MMHN has no doubt that HV heritage experts agonised over this decision. We recommend that Docklanders read the heritage Statement of Significance for Victoria Dock (and Central Pier).
Public safety obviously trumps heritage preservation. Docklanders may also check Demolition Permit details for Central Pier.
For more information: https://www.heritage.vic.gov.au/permits-and-approvals/recent-permit-decisions
Absence of a Victoria Harbour plan – the heart of Docklands
It is hard to comprehend why such a plan does not exist already – surely this is an oversight?
MMHN would like to draw your attention to the really important wording in the HV Permit which refers to a plan encompassing the whole of Victoria Dock, not just Central Pier and the adjacent spaces along Harbour Esplanade …
“Heritage Victoria recognises that a well-considered future plan is required for Victoria Dock and acknowledges that this will take some time to develop. The risk of collapse is such that Development Victoria has not lodged a proposal to rebuild or redevelop the site as part of this permit.”

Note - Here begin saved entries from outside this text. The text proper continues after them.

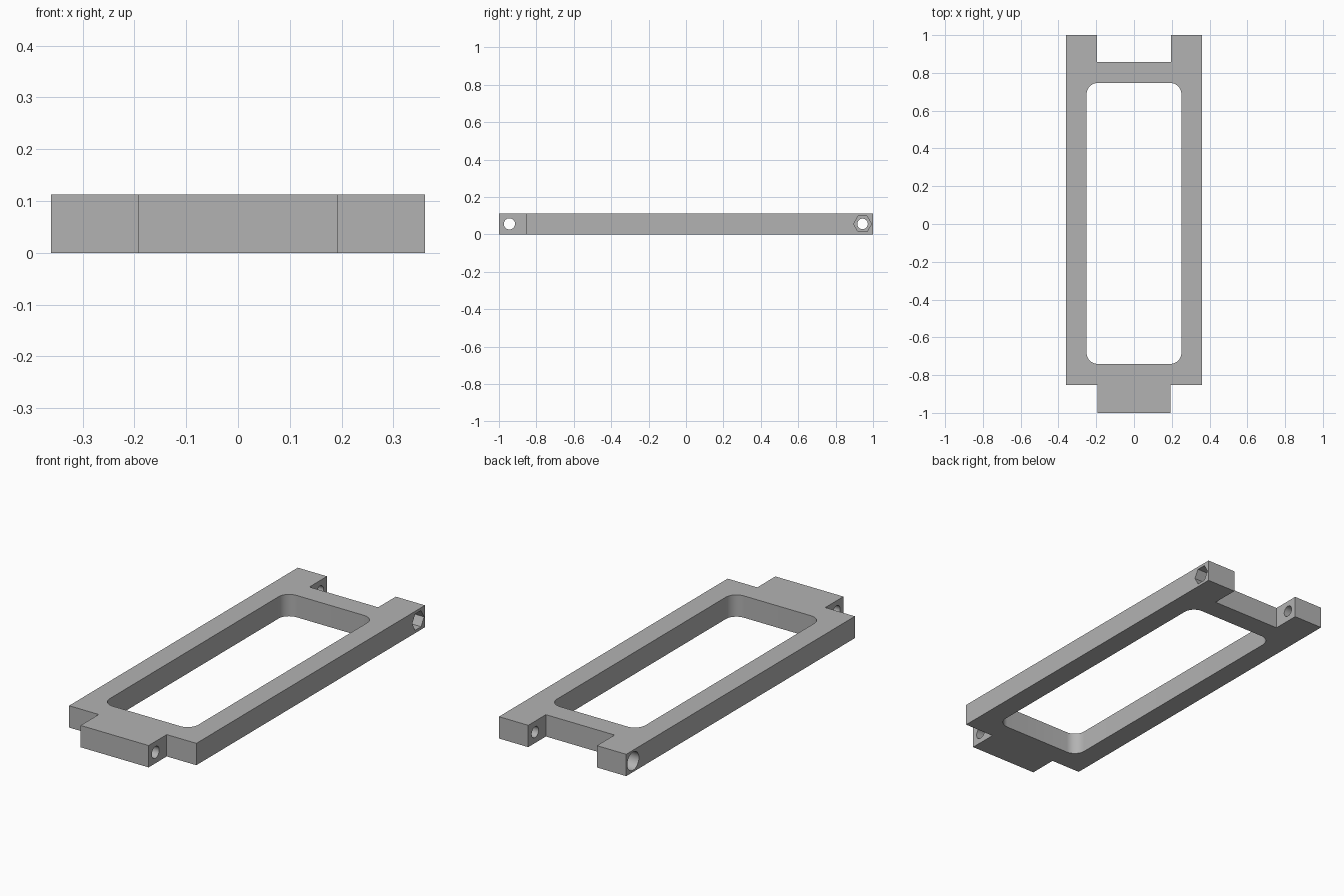
import bpy, bmesh, math
from mathutils import Matrix, Vector

if "Cube" in bpy.data.objects:
    bpy.data.objects.remove(bpy.data.objects["Cube"], do_unlink=True)

HALF_W, THICK, TONGUE = 0.361, 0.112, 0.193
PIN_Y, PIN_Z = 0.944, THICK / 2

grey = bpy.data.materials.new("plain grey")
grey.use_nodes = True
COLOUR = (0.45, 0.45, 0.45, 1)
grey.diffuse_color = COLOUR
grey.node_tree.nodes["Principled BSDF"].inputs["Base Color"].default_value = COLOUR


def add_object(name, bm):
    bmesh.ops.recalc_face_normals(bm, faces=bm.faces)
    mesh = bpy.data.meshes.new(name)
    bm.to_mesh(mesh)
    bm.free()
    mesh.materials.append(grey)
    obj = bpy.data.objects.new(name, mesh)
    bpy.context.collection.objects.link(obj)
    return obj


def prism(name, outline, z0, z1):
    bm = bmesh.new()
    face = bm.faces.new([bm.verts.new((x, y, z0)) for x, y in outline])
    top = bmesh.ops.extrude_face_region(bm, geom=[face])["geom"]
    bmesh.ops.translate(bm, vec=(0, 0, z1 - z0),
                        verts=[v for v in top if isinstance(v, bmesh.types.BMVert)])
    return add_object(name, bm)


def rod_x(name, radius, x0, x1, y, sides):
    """Cylinder along x with a corner pointing along y."""
    bm = bmesh.new()
    bmesh.ops.create_cone(bm, cap_ends=True, segments=sides, radius1=radius,
                          radius2=radius, depth=x1 - x0,
                          matrix=Matrix.Translation(((x0 + x1) / 2, y, PIN_Z))
                          @ Matrix.Rotation(math.pi / 2, 4, "Y"))
    return add_object(name, bm)


def rounded_rect(x, y0, y1, r, steps=10):
    corners = [(x - r, y1 - r), (r - x, y1 - r), (r - x, y0 + r), (x - r, y0 + r)]
    return [(cx + r * math.cos(a), cy + r * math.sin(a))
            for i, (cx, cy) in enumerate(corners)
            for a in [(i + s / steps) * math.pi / 2 for s in range(steps + 1)]]


# Frame outline: front tongue, side rails, rear fork
half = [(TONGUE, -1), (TONGUE, -0.853), (HALF_W, -0.853),
        (HALF_W, 1), (TONGUE + 0.002, 1), (TONGUE + 0.002, 0.857)]
outline = half + [(-x, y) for x, y in reversed(half)]
frame = prism("link_frame", outline, 0, THICK)

# Window, pin holes, nut pocket and bolt head pocket
cutters = [
    prism("window_cutter", rounded_rect(0.251, -0.741, 0.747, 0.06), -0.1, THICK + 0.1),
    rod_x("tongue_hole_cutter", 0.03, -0.3, 0.3, -PIN_Y, 32),
    rod_x("fork_hole_cutter", 0.028, -0.5, 0.5, PIN_Y, 32),
    rod_x("nut_pocket_cutter", 0.048, HALF_W - 0.07, 0.5, PIN_Y, 6),
    rod_x("head_pocket_cutter", 0.047, -0.5, 0.07 - HALF_W, PIN_Y, 32),
]
bpy.ops.object.select_all(action="DESELECT")
frame.select_set(True)
bpy.context.view_layer.objects.active = frame
for cutter in cutters:
    mod = frame.modifiers.new(cutter.name, "BOOLEAN")
    mod.operation, mod.solver, mod.object = "DIFFERENCE", "EXACT", cutter
    bpy.ops.object.modifier_apply(modifier=mod.name)
    bpy.data.objects.remove(cutter, do_unlink=True)

bpy.ops.object.shade_smooth_by_angle(angle=math.radians(30))
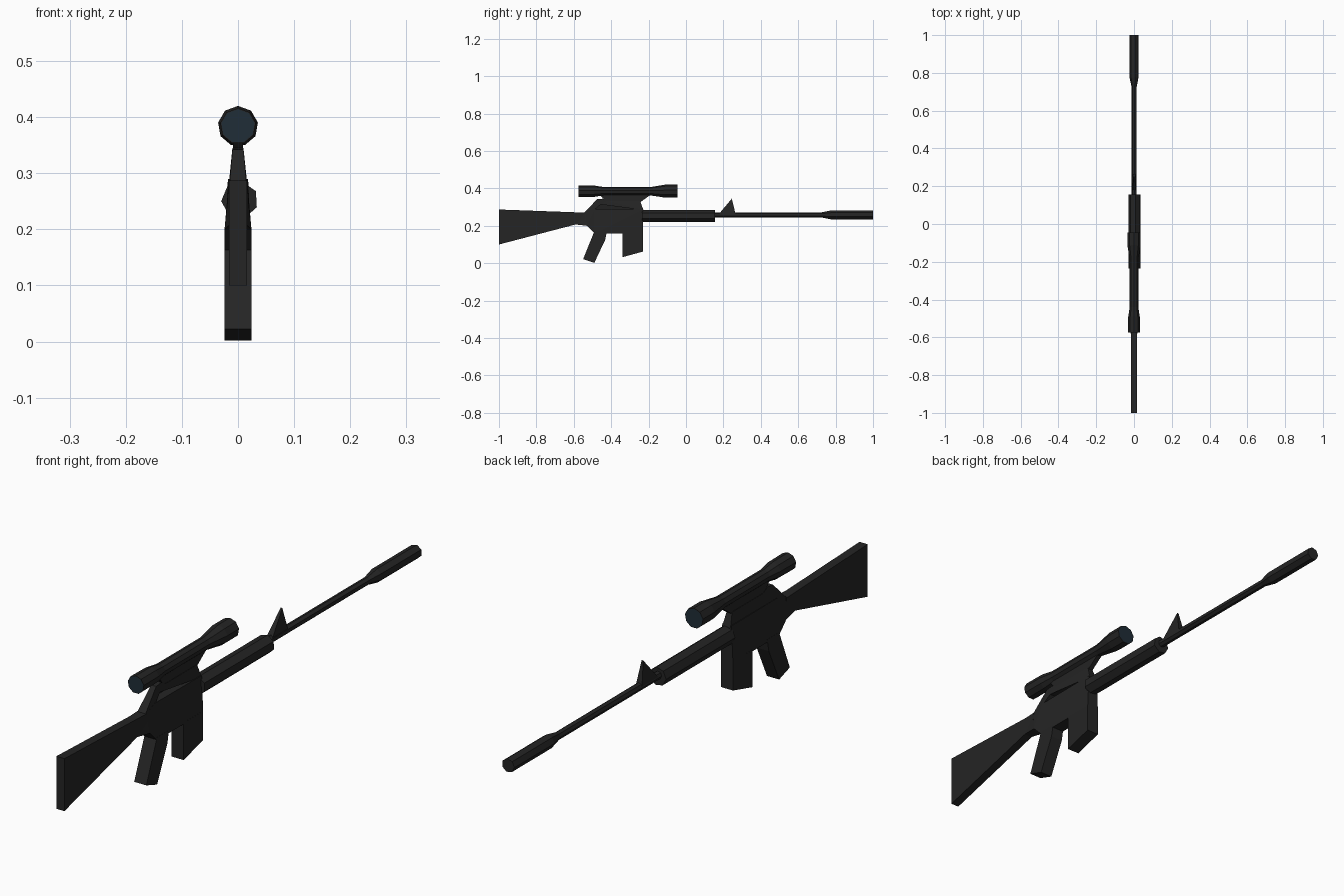
import bpy, bmesh, math

if "Cube" in bpy.data.objects:
    bpy.data.objects.remove(bpy.data.objects["Cube"])

def material(name, rgb):
    m = bpy.data.materials.new(name)
    m.diffuse_color = (*rgb, 1)
    m.use_nodes = True
    m.node_tree.nodes["Principled BSDF"].inputs["Base Color"].default_value = m.diffuse_color
    return m

BLACK = material("matte black", (0.018, 0.018, 0.018))
GLASS = material("dark blue glass", (0.014, 0.026, 0.038))

def finish(name, bm, mats):
    bmesh.ops.recalc_face_normals(bm, faces=bm.faces)
    me = bpy.data.meshes.new(name)
    bm.to_mesh(me)
    bm.free()
    for m in mats:
        me.materials.append(m)
    ob = bpy.data.objects.new(name, me)
    bpy.context.collection.objects.link(ob)
    return ob

def plate(name, pts):
    """Side profile of (y, z, half width) points, closed on both sides."""
    bm = bmesh.new()
    a = [bm.verts.new((-w, y, z)) for y, z, w in pts]
    b = [bm.verts.new((w, y, z)) for y, z, w in pts]
    caps = [bm.faces.new(a), bm.faces.new(b[::-1])]
    n = len(pts)
    for i in range(n):
        j = (i + 1) % n
        bm.faces.new((a[i], b[i], b[j], a[j]))
    bmesh.ops.triangulate(bm, faces=caps)
    return finish(name, bm, [BLACK])

def tube(name, sides, stations, cx, cz, start=90, lens=False):
    """Faceted tube along y through (y, radius) stations."""
    bm = bmesh.new()
    rings = []
    for y, r in stations:
        ring = []
        for i in range(sides):
            t = math.radians(start + 360 * i / sides)
            ring.append(bm.verts.new((cx + r * math.cos(t), y, cz + r * math.sin(t))))
        rings.append(ring)
    for p, q in zip(rings, rings[1:]):
        for i in range(sides):
            j = (i + 1) % sides
            bm.faces.new((p[i], p[j], q[j], q[i]))
    ends = [bm.faces.new(rings[0]), bm.faces.new(rings[-1])]
    if lens:
        bmesh.ops.recalc_face_normals(bm, faces=bm.faces)
        bmesh.ops.inset_individual(bm, faces=ends, thickness=0.002)
        for f in ends:
            f.material_index = 1
    return finish(name, bm, [BLACK, GLASS] if lens else [BLACK])

# Shoulder stock, slimmer than the body
S, W = 0.016, 0.024
plate("stock", [(-1, 0.287, S), (-1, 0.1, S), (-0.59, 0.207, S), (-0.54, 0.207, 0.02),
                (-0.54, 0.272, 0.018), (-0.59, 0.272, S)])

# Receiver, magazine and pistol grip
plate("receiver", [(-0.59, 0.272, S), (-0.59, 0.207, S), (-0.53, 0.2, W), (-0.49, 0.16, W),
                   (-0.23, 0.16, W), (-0.23, 0.29, 0.018), (-0.49, 0.29, 0.016),
                   (-0.54, 0.272, S)])
plate("magazine", [(-0.34, 0.165, W), (-0.34, 0.032, W), (-0.23, 0.062, W), (-0.23, 0.165, W)])
plate("grip", [(-0.49, 0.17, W), (-0.55, 0.022, W), (-0.49, 0.002, W), (-0.432, 0.125, W),
               (-0.423, 0.17, W)])

# Carry handle: an arch with a slit under the rail
plate("carry_handle", [(-0.545, 0.27, 0.016), (-0.475, 0.342, 0.01), (-0.445, 0.345, 0.01),
                       (-0.42, 0.332, 0.01), (-0.245, 0.332, 0.01), (-0.228, 0.285, 0.016),
                       (-0.236, 0.285, 0.016), (-0.25, 0.314, 0.011), (-0.455, 0.314, 0.011),
                       (-0.49, 0.285, 0.016)])
plate("scope_mount", [(-0.46, 0.365, 0.009), (-0.42, 0.322, 0.009), (-0.25, 0.322, 0.009),
                      (-0.19, 0.365, 0.009)])

# Nine-sided scope with a lens at each end
tube("scope", 9, [(-0.575, 0.032), (-0.49, 0.031), (-0.44, 0.023), (-0.19, 0.023),
                  (-0.11, 0.036), (-0.045, 0.036)], 0, 0.384, lens=True)

# Handguard, barrel with muzzle, and front sight
tube("handguard", 7, [(-0.235, 0.033), (0.155, 0.033)], 0.003, 0.252, start=29)
tube("barrel", 7, [(0.15, 0.014), (0.725, 0.014), (0.775, 0.0245), (1, 0.0245)],
     0.001, 0.258, start=29)
plate("front_sight", [(0.175, 0.262, 0.012), (0.265, 0.262, 0.012), (0.245, 0.345, 0.003)])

Development Victoria has publicly declared their intention to engage on the future of Victoria Dock, and community engagement has commenced via engage.vic.gov.au/central-pier
MMHN encourages all Docklanders to participate in this DV community consultation. This is an opportunity to tell what DV precisely what Docklanders expect DV to provide to compensate the community for the loss of Central Pier – a much-loved and significant heritage infrastructure asset in the heart of the Docklands Precinct.
MMHN has long anticipated this heritage loss and has proposed an appropriate ‘replacement’ structure to compensate for this loss. See https://mmhn.org.au/wp-content/uploads/2021/09/MMHN-Opportunity-1-Maritime-Centre-Sept-2021.pdf •